Task description:
What to return is the tail of the data, from the line that contains "obj.name = name" down to the last line, copied exactly.

Collected data:

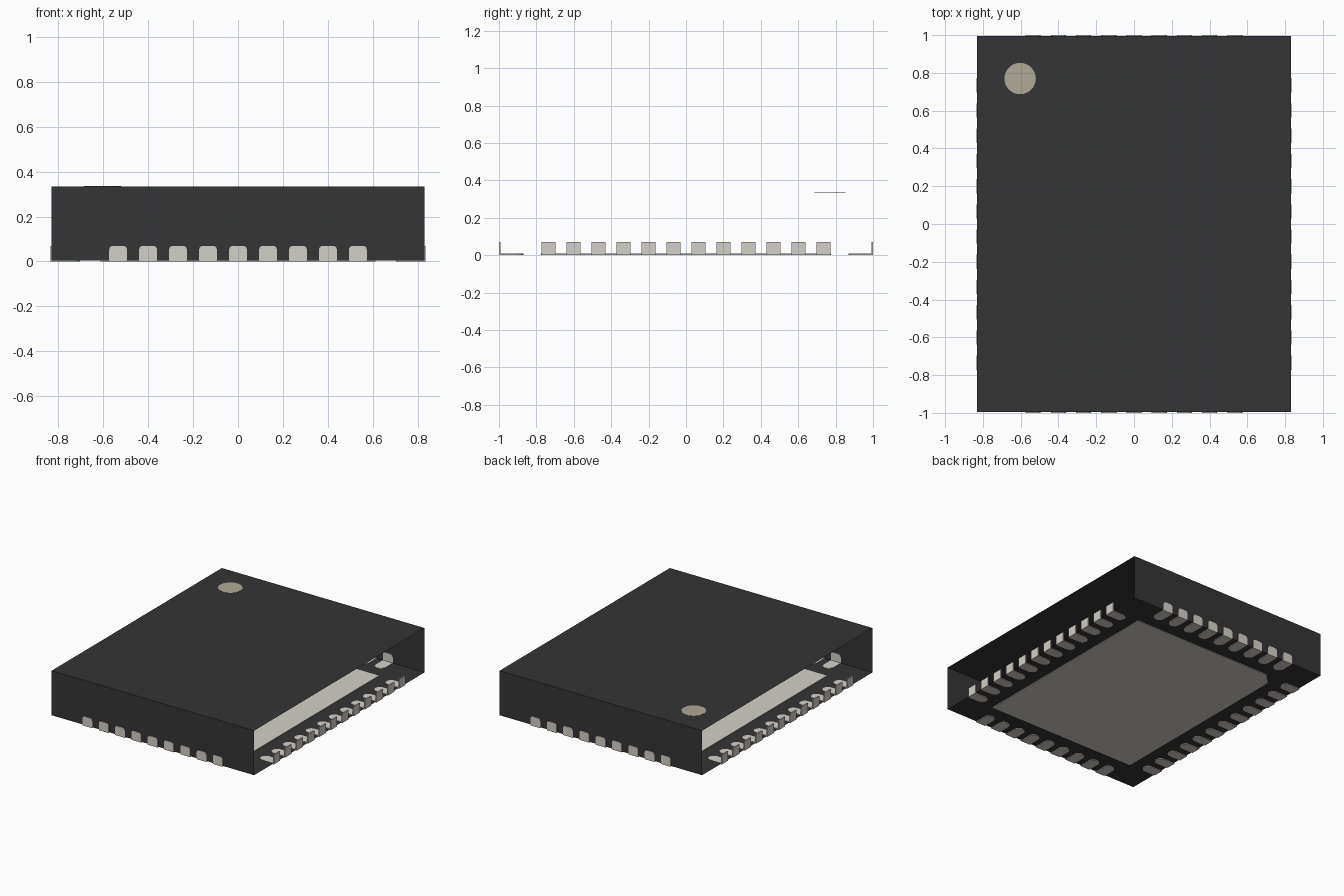
import bpy, bmesh, math
from mathutils import Matrix, Vector

cube = bpy.data.objects.get("Cube")
if cube:
    bpy.data.objects.remove(cube, do_unlink=True)


def material(name, rgb):
    m = bpy.data.materials.new(name)
    m.use_nodes = True
    m.diffuse_color = (*rgb, 1)
    m.node_tree.nodes["Principled BSDF"].inputs["Base Color"].default_value = (*rgb, 1)
    return m


BLACK = material("black resin", (0.035, 0.035, 0.035))
METAL = material("grey metal", (0.646, 0.638, 0.572))
TAN = material("light brown marking", (0.435, 0.398, 0.316))

HX, HY = 0.83, 0.996        # body half sizes
FLOOR, TOP = 0.005, 0.335   # body bottom and top
T = 0.008                   # metal plate thickness


def add_object(name, bm, mat):
    bmesh.ops.recalc_face_normals(bm, faces=bm.faces)
    mesh = bpy.data.meshes.new(name)
    bm.to_mesh(mesh)
    bm.free()
    mesh.materials.append(mat)
    obj = bpy.data.objects.new(name, mesh)
    bpy.context.collection.objects.link(obj)
    return obj


def plate(bm, points, depth):
    """Flat outline extruded along the depth vector."""
    face = bm.faces.new([bm.verts.new(p) for p in points])
    ext = bmesh.ops.extrude_face_region(bm, geom=[face], use_keep_orig=True)
    verts = [v for v in ext["geom"] if isinstance(v, bmesh.types.BMVert)]
    bmesh.ops.translate(bm, verts=verts, vec=Vector(depth))


# Body: thin shell with top, floor, front and back, open at both x ends
bm = bmesh.new()
ring = [(-HY, FLOOR), (HY, FLOOR), (HY, TOP), (-HY, TOP)]
rows = [[bm.verts.new((x, y, z)) for y, z in ring] for x in (-HX, HX)]
for i in range(4):
    j = (i + 1) % 4
    bm.faces.new((rows[0][i], rows[0][j], rows[1][j], rows[1][i]))
add_object("body_shell", bm, BLACK)

# Pin one marker on the top
bm = bmesh.new()
bmesh.ops.create_cone(bm, cap_ends=True, segments=48, radius1=0.083, radius2=0.083,
                      depth=0.003, matrix=Matrix.Translation((-0.603, 0.77, TOP)))
add_object("pin_one_marker", bm, TAN)

# Thermal pad with one cut corner
bm = bmesh.new()
px, py, cut = 0.613, 0.775, 0.08
plate(bm, [(-px, -py, 0), (px, -py, 0), (px, py, 0), (-px + cut, py, 0), (-px, py - cut, 0)],
      (0, 0, T))
add_object("thermal_pad", bm, METAL)


def pin(name, width, corner, place):
    """Foot with a rounded inner end, and an upright end plate; outward is -y."""
    w, length, height = width / 2, 0.13, 0.07
    bm = bmesh.new()
    arc = [(w * math.cos(a), length - w + w * math.sin(a), 0)
           for a in (math.pi * k / 10 for k in range(11))]
    plate(bm, [(-w, 0, 0), (w, 0, 0)] + arc, (0, 0, T))
    if corner:
        c = corner
        top = []
        for k in range(4):
            a = math.pi / 2 * k / 3
            top.append((w - c + c * math.cos(a), 0, height - c + c * math.sin(a)))
        top += [(-x, y, z) for x, y, z in reversed(top)]
    else:
        top = [(w, 0, height), (-w, 0, height)]
    plate(bm, [(-w, 0, T), (w, 0, T)] + top, (0, T, 0))
    add_object(name, bm, METAL).matrix_world = place


# Rows of pins: name, turn, distance from centre, count, width, corner radius
sides = [("front_pin", 0, 1.0, 9, 0.08, 0.018),
         ("left_pin", 90, HX + 0.004, 12, 0.075, 0),
         ("back_pin", 180, 1.0, 9, 0.08, 0.018),
         ("right_pin", 270, HX + 0.004, 12, 0.075, 0)]
for name, turn, dist, count, width, corner in sides:
    for i in range(count):
        s = (i - (count - 1) / 2) * 0.1335
        place = Matrix.Rotation(math.radians(turn), 4, "Z") @ Matrix.Translation((s, -dist, 0))
        pin(f"{name}_{i + 1}", width, corner, place)
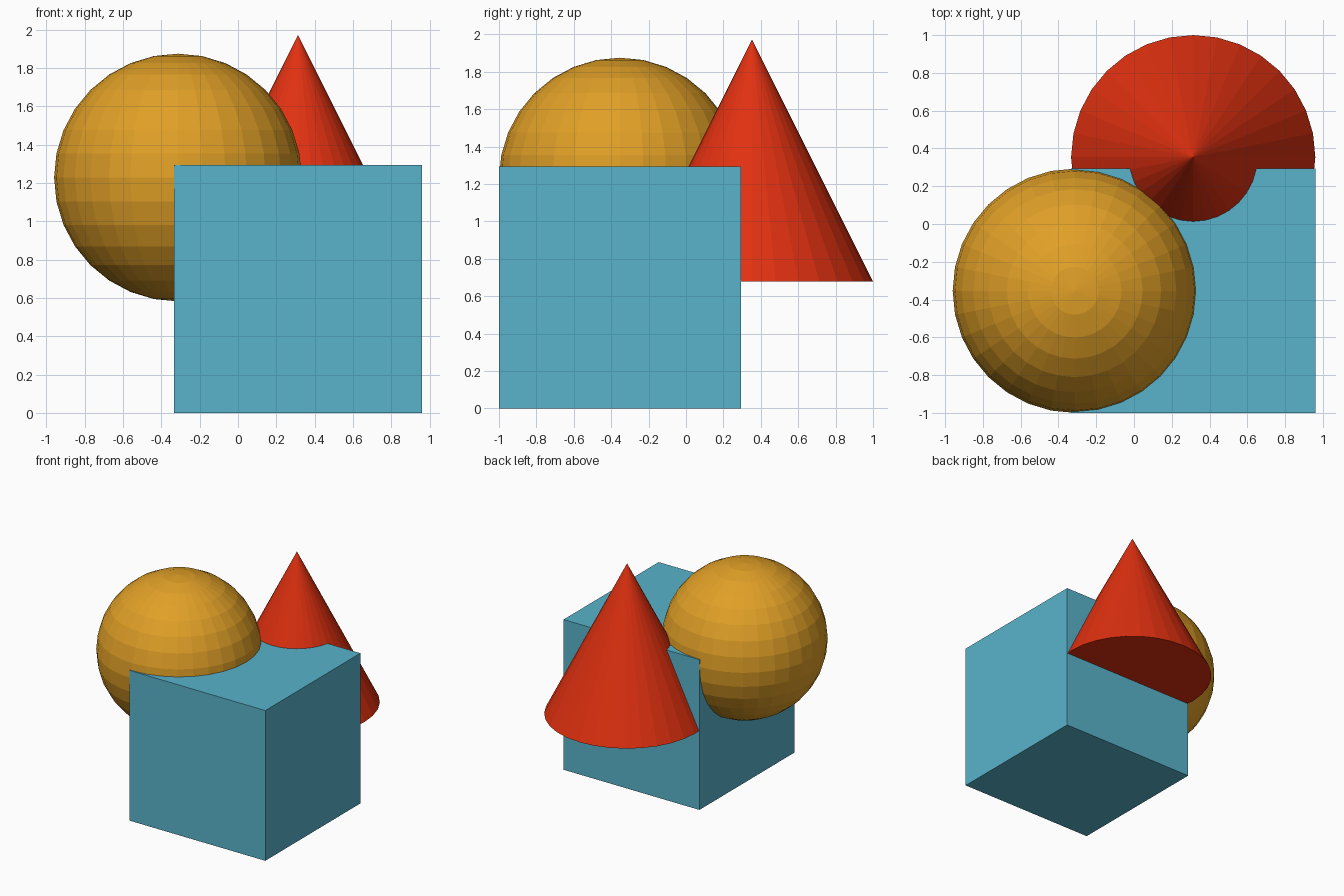
import bpy

default = bpy.data.objects.get("Cube")
if default:
    bpy.data.objects.remove(default, do_unlink=True)

R = 0.6465  # shared radius / half size of all three solids


def finish(name, color_name, color):
    """Name the active object and give it one flat colour."""
    obj = bpy.context.object
    obj.name = name
    mat = bpy.data.materials.new(color_name)
    mat.use_nodes = True
    mat.diffuse_color = (*color, 1)
    bsdf = next(n for n in mat.node_tree.nodes if n.type == 'BSDF_PRINCIPLED')
    bsdf.inputs["Base Color"].default_value = (*color, 1)
    obj.data.materials.append(mat)
    bpy.ops.object.shade_flat()


# Block standing on the ground
bpy.ops.mesh.primitive_cube_add(size=2 * R, location=(0.3135, -0.3535, R))
finish("block", "light blue", (0.10, 0.45, 0.60))

# Faceted ball sunk into the block's upper corner
bpy.ops.mesh.primitive_uv_sphere_add(
    segments=32, ring_count=16, radius=R, location=(-0.3135, -0.3535, 1.2285))
finish("ball", "amber", (0.75, 0.35, 0.02))

# Cone cutting into the back of the block
bpy.ops.mesh.primitive_cone_add(
    vertices=32, radius1=R, radius2=0, depth=2 * R, location=(0.3135, 0.3535, 1.326))
finish("cone", "red", (0.75, 0.03, 0.005))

Exercise result:
    obj.name = name
    mat = bpy.data.materials.new(color_name)
    mat.use_nodes = True
    mat.diffuse_color = (*color, 1)
    bsdf = next(n for n in mat.node_tree.nodes if n.type == 'BSDF_PRINCIPLED')
    bsdf.inputs["Base Color"].default_value = (*color, 1)
    obj.data.materials.append(mat)
    bpy.ops.object.shade_flat()


# Block standing on the ground
bpy.ops.mesh.primitive_cube_add(size=2 * R, location=(0.3135, -0.3535, R))
finish("block", "light blue", (0.10, 0.45, 0.60))

# Faceted ball sunk into the block's upper corner
bpy.ops.mesh.primitive_uv_sphere_add(
    segments=32, ring_count=16, radius=R, location=(-0.3135, -0.3535, 1.2285))
finish("ball", "amber", (0.75, 0.35, 0.02))

# Cone cutting into the back of the block
bpy.ops.mesh.primitive_cone_add(
    vertices=32, radius1=R, radius2=0, depth=2 * R, location=(0.3135, 0.3535, 1.326))
finish("cone", "red", (0.75, 0.03, 0.005))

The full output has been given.